It may be incredibly disheartening if we’re not able to fast and this goes for people who are not only struggling with a mental illness but other issues that are keeping them from fasting we may feel well what’s the point if I’m not even able to fast, where we may spend our time hiding that we’re not fasting from other people.
Know that there is hope. We often get so caught up in the idea of fasting that we forget that there’s more to Ramadan than just fasting.
We know that it’s the month of the Quran and ultimately created for us to increase our awareness of Allah and reflect upon ourselves and luckily for us there’s many ways to do that.
Allah says that he created fasting to bring ease for us and if we’re not able to fast in Ramadan he gives us options to still fulfill our religious obligation and feel like we’re still part taking in Ramadan.
In certain situations, it’s permissible for us to not fast and instead feed a poor person, Ramadan is a month of self-awareness and self-reflection so you can use this time to start journaling your day, writing down something that didn’t go so well and then something you’re grateful for, this will not only help you keep track of your triggers but also help you identify things that you do enjoy and that bring you joy so that you can do more of them.

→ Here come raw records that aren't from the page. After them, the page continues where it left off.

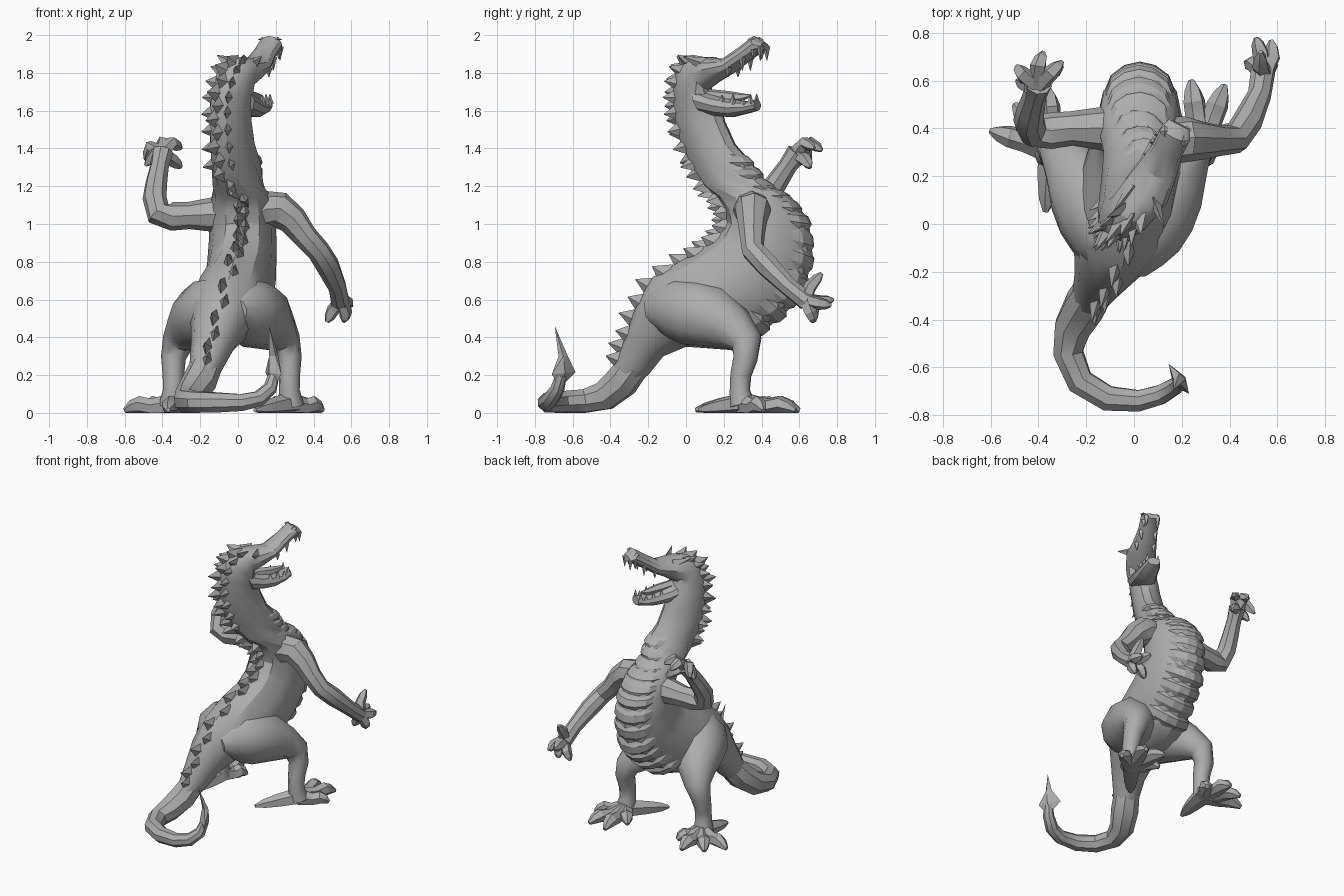
import bpy, bmesh, math
from mathutils import Vector, Matrix

if "Cube" in bpy.data.objects:
    bpy.data.objects.remove(bpy.data.objects["Cube"])

V = Vector
hide = bpy.data.materials.new("stone_grey")
hide.diffuse_color = (0.42, 0.42, 0.42, 1)
hide.use_nodes = True
hide.node_tree.nodes["Principled BSDF"].inputs["Base Color"].default_value = hide.diffuse_color


def finish(name, bm, angle=32):
    bmesh.ops.recalc_face_normals(bm, faces=bm.faces[:])
    me = bpy.data.meshes.new(name)
    bm.to_mesh(me)
    bm.free()
    me.materials.append(hide)
    ob = bpy.data.objects.new(name, me)
    bpy.context.collection.objects.link(ob)
    bpy.ops.object.select_all(action='DESELECT')
    ob.select_set(True)
    bpy.context.view_layer.objects.active = ob
    bpy.ops.object.shade_smooth_by_angle(angle=math.radians(angle))


def skin(bm, rows, closed=True):
    """Bridge rows of points; closed rows also get end caps."""
    vs = [[bm.verts.new(p) for p in r] for r in rows]
    n = len(vs[0])
    for a, b in zip(vs, vs[1:]):
        for i in range(n if closed else n - 1):
            j = (i + 1) % n
            bm.faces.new((a[i], a[j], b[j], b[i]))
    if closed:
        bm.faces.new(vs[0][::-1])
        bm.faces.new(vs[-1])


def tube(bm, pts, n=8):
    """Round limb through (x, y, z, radius) points, kept above the floor."""
    c = [V(p[:3]) for p in pts]
    rows, side = [], None
    for i, p in enumerate(c):
        t = (c[min(i + 1, len(c) - 1)] - c[max(i - 1, 0)]).normalized()
        if side is None:
            side = t.orthogonal()
        side = (side - t * side.dot(t)).normalized()
        up = t.cross(side)
        row = []
        for k in range(n):
            a = math.tau * k / n
            q = p + (side * math.cos(a) + up * math.sin(a)) * pts[i][3]
            q.z = max(q.z, 0)
            row.append(q)
        rows.append(row)
    skin(bm, rows)


def spike(bm, base, d, length, w, flat=1.0, along=V((0, 0, 1))):
    """Four-sided point; w runs along the given direction."""
    z = d.normalized()
    x = (along - z * along.dot(z)).normalized()
    y = z.cross(x)
    m = Matrix((x, y, z)).transposed().to_4x4()
    m.translation = base + z * length * 0.4
    bmesh.ops.create_cone(bm, cap_ends=True, segments=4, radius1=w, radius2=0.002,
                          depth=length * 1.2, matrix=m @ Matrix.Diagonal((1, flat, 1, 1)))


# Body sections: back y, back z, belly y, belly z, centre x, half width
TORSO = [(-.41, .19, -.32, .11, -.2, .06), (-.36, .3, -.2, .2, -.165, .092),
         (-.315, .42, -.12, .3, -.13, .12), (-.265, .57, 0, .35, -.09, .16),
         (-.175, .72, .2, .35, -.045, .21), (0, .82, .38, .41, -.02, .21),
         (.1, .88, .52, .52, .01, .19), (.17, .94, .63, .65, .02, .183),
         (.21, 1.01, .67, .84, .025, .178), (.2, 1.08, .65, 1.02, .022, .175),
         (.16, 1.14, .56, 1.14, .02, .16)]
NECK = [(.1, 1.2, .43, 1.22, .0, .132), (.03, 1.32, .345, 1.32, -.01, .112),
        (-.025, 1.45, .255, 1.42, -.03, .102), (-.055, 1.58, .2, 1.54, -.04, .098),
        (-.06, 1.7, .18, 1.6, -.035, .1), (-.04, 1.81, .14, 1.66, -.02, .1),
        (.02, 1.88, .12, 1.71, .0, .1), (.1, 1.885, .17, 1.75, .05, .1),
        (.2, 1.875, .25, 1.8, .1, .083), (.29, 1.94, .33, 1.86, .14, .066),
        (.36, 1.995, .4, 1.91, .175, .066), (.415, 1.96, .42, 1.92, .19, .048)]
JAW = [(.05, 1.73, .1, 1.58, .005, .092), (.14, 1.69, .2, 1.565, .055, .086),
       (.24, 1.665, .25, 1.565, .095, .073), (.32, 1.65, .33, 1.585, .125, .062),
       (.375, 1.66, .38, 1.6, .145, .044)]


def sections(data, turn):
    return [s + (turn,) for s in data]


BODY = sections(TORSO, 0) + sections(NECK[:1], .3) + sections(NECK[1:6], .6) + sections(NECK[6:], .5)
JAW = sections(JAW, .5)


def surf(rings, t, deg, scale=1.0):
    """Point on a lofted body at section t; 90 degrees is the back."""
    i = max(0, min(int(t), len(rings) - 2))
    ty, tz, by, bz, cx, hw, k = [a + (b - a) * (t - i) for a, b in zip(rings[i], rings[i + 1])]
    mid = V((cx, (ty + by) / 2, (tz + bz) / 2))
    half = V(((ty - by) / 2 * k, (ty - by) / 2, (tz - bz) / 2))
    a = math.radians(deg)
    return mid + (V((1, -k, 0)).normalized() * hw * math.cos(a) + half * math.sin(a)) * scale


def loft(name, rings, n=12):
    bm = bmesh.new()
    skin(bm, [[surf(rings, t, 360 * k / n) for k in range(n)] for t in range(len(rings))])
    finish(name, bm)


loft("body", BODY)
loft("lower_jaw", JAW, 10)

# Overlapping belly plates
bm = bmesh.new()
COUNT = 12
for i in range(COUNT):
    t0 = 4.9 + 7.6 * i / COUNT
    st = 7.6 / COUNT
    rows = []
    for t, s in ((t0, .97), (t0 + st * .3, 1.06), (t0 + st * .75, 1.06), (t0 + st, .96)):
        rows.append([surf(BODY, t, -90 + a, s - .08 * (abs(a) > 55)) for a in range(-60, 61, 20)])
    skin(bm, rows, closed=False)
finish("belly_plates", bm, 20)

# Blade spines along the back, with side rows on the neck and crown
bm = bmesh.new()


def back_spine(t, deg, length, w):
    p = surf(BODY, t, deg)
    out = (p - surf(BODY, t, deg, 0)).normalized()
    run = (surf(BODY, t + .2, deg) - surf(BODY, t - .2, deg)).normalized()
    spike(bm, p - out * .015, out - run * .3, length, w, .5, run)


for i in range(29):
    t = .9 + 15.8 * i / 28
    back_spine(t, 90 + (7 if i % 2 else -4), .09 if i % 2 else .075, .066)
for i in range(8):
    for deg in (58, 122):
        back_spine(12 + 5 * i / 7, deg, .07, .05)
finish("back_spines", bm, 10)

# Brow horns and nostrils
bm = bmesh.new()
for deg, sx in ((40, .25), (140, -.55)):
    spike(bm, surf(BODY, 17.9, deg, .8), V((sx, -.7, .25)), .11, .04, .7)
    spike(bm, surf(BODY, 21, deg, .9), V((0, .1, 1)), .012, .025)
finish("brow_horns", bm, 10)

# Teeth
bm = bmesh.new()
for i in range(4):
    for s in (-1, 1):
        big = .06 if i % 2 else .042
        spike(bm, surf(BODY, 19.1 + .85 * i, -90 + s * 48, .95), V((0, .02, -1)), big, .02, 1, V((0, 1, 0)))
        spike(bm, surf(JAW, 1.7 + .65 * i, 90 + s * 50, .95), V((0, .02, 1)), big * .75, .019, 1, V((0, 1, 0)))
finish("teeth", bm, 10)

# Tongue
bm = bmesh.new()
tube(bm, [(.03, .12, 1.68, .035), (.08, .22, 1.67, .035), (.11, .3, 1.67, .022), (.125, .34, 1.68, .006)], 6)
finish("tongue", bm)

# Curled tail
bm = bmesh.new()
tube(bm, [(-.13, -.19, .38, .04), (-.165, -.27, .26, .085), (-.205, -.34, .165, .092),
          (-.255, -.43, .09, .082), (-.275, -.54, .062, .066), (-.225, -.66, .058, .06),
          (-.11, -.73, .055, .056), (.02, -.74, .055, .048), (.11, -.715, .075, .044),
          (.17, -.68, .13, .038), (.19, -.66, .2, .03)])
finish("tail", bm)

# Leaf-shaped tail tip: broad barb below, slim blade above
bm = bmesh.new()
BLADE = [(.165, -.695, .46), (.19, -.625, .3), (.2, -.675, .3), (.165, -.65, .3), (.215, -.65, .3)]
BARB = BLADE[1:] + [(.145, -.585, .215), (.23, -.71, .205), (.215, -.64, .21), (.165, -.68, .21), (.185, -.67, .13)]
for part in (BLADE, BARB):
    vs = [bm.verts.new(p) for p in part]
    bmesh.ops.convex_hull(bm, input=vs)
finish("tail_tip", bm, 15)

# Legs, mirrored with the far one set slightly wider
LEG = [(-.02, -.2, .54, .07), (.0, -.13, .55, .13), (.03, -.05, .55, .172), (.075, .05, .53, .187),
       (.132, .15, .5, .17), (.195, .25, .44, .124), (.248, .32, .375, .086), (.272, .315, .29, .066),
       (.272, .29, .2, .057), (.272, .285, .12, .055), (.28, .3, .04, .07)]
for name, s, off in (("right_leg", 1, 0), ("left_leg", -1, -.07)):
    bm = bmesh.new()
    tube(bm, [(s * x + off, y, z, r) for x, y, z, r in LEG], 10)
    finish(name, bm, 42)

# Feet with splayed toes and a heel claw
FEET = {"right_foot": ((.28, .31), [(.45, .41), (.38, .58), (.24, .6), (.16, .45)], (.09, .07)),
        "left_foot": ((-.34, .31), [(-.6, .39), (-.5, .5), (-.36, .57), (-.25, .46)], (-.37, .05))}
for name, (ankle, toes, heel) in FEET.items():
    bm = bmesh.new()
    a = V((*ankle, .045))
    for tip in toes:
        e = V((*tip, .012))
        tube(bm, [(*a, .062), (*a.lerp(e, .45), .047), (*(a.lerp(e, .7) + V((0, 0, .022))), .047),
                  (*(a.lerp(e, .85) + V((0, 0, .015))), .036), (*e, .014)], 6)
    e = V((*heel, .015))
    tube(bm, [(*a, .065), (*a.lerp(e, .5), .05), (*a.lerp(e, .8), .035), (*e, .012)], 6)
    finish(name, bm, 25)

# Arms: one hanging outward, one raised
ARMS = {"right_arm": [(.06, .34, 1.04, .09), (.14, .35, 1.08, .1), (.22, .355, 1.075, .096), (.29, .35, 1.02, .08),
                      (.355, .35, .935, .066), (.425, .355, .86, .062), (.475, .43, .78, .063),
                      (.525, .54, .67, .05), (.54, .64, .59, .052)],
        "left_arm": [(-.03, .38, 1.05, .11), (-.13, .4, 1.05, .092), (-.26, .4, 1.045, .072),
                     (-.35, .39, 1.04, .076), (-.42, .39, 1.055, .07), (-.442, .43, 1.14, .064),
                     (-.432, .48, 1.22, .058), (-.415, .54, 1.31, .05), (-.4, .59, 1.38, .058)]}
for name, pts in ARMS.items():
    bm = bmesh.new()
    tube(bm, pts)
    finish(name, bm)

# Clawed fingers: palm, knuckle, tip
HANDS = {"right_hand": ((.545, .63, .6), [((.58, .7, .58), (.575, .77, .57)), ((.53, .72, .59), (.51, .78, .6)),
                                          ((.5, .67, .54), (.47, .67, .48)), ((.57, .66, .53), (.56, .68, .48)),
                                          ((.53, .66, .67), (.53, .72, .74))]),
         "left_hand": ((-.4, .58, 1.37), [((-.46, .62, 1.41), (-.49, .66, 1.34)), ((-.4, .66, 1.43), (-.38, .72, 1.39)),
                                          ((-.35, .63, 1.43), (-.3, .68, 1.4)), ((-.35, .63, 1.34), (-.3, .66, 1.3)),
                                          ((-.44, .58, 1.37), (-.49, .6, 1.31))])}
for name, (palm, fingers) in HANDS.items():
    bm = bmesh.new()
    for knuckle, tip in fingers:
        tube(bm, [(*palm, .042), (*V(palm).lerp(V(knuckle), .6), .036), (*knuckle, .036),
                  (*V(knuckle).lerp(V(tip), .6), .028), (*tip, .01)], 5)
    finish(name, bm, 20)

You can even use these to help you make dua to Allah to help you cope with your triggers in a healthy way and help you recover from what you’re going through, use this time to let go of unhealthy habits
If you can’t fast during Ramadan, you can still give back to others. You can try volunteering at a food kitchen, a homeless shelter, or an animal shelter, or if you don’t do so already, you can also help your family out by preparing a star. It’s incredible how much assisting others helps us feel better and helps us increase our utter lack of deficit.
In the end let’s all be considerate and mindful of people around us and actions that we do and the affects it might create in some one’s life. Taking time for self-reflection this Ramadan so that we make a difference in our and some else’s life. After all, Ramadan is all about striving to be a better Muslim and perfection.
Let’s create awareness around mental health and try remove the stigma around it for the betterment of our society and community in particular.
May Allah help us to make this Ramadan, a Ramadan of difference.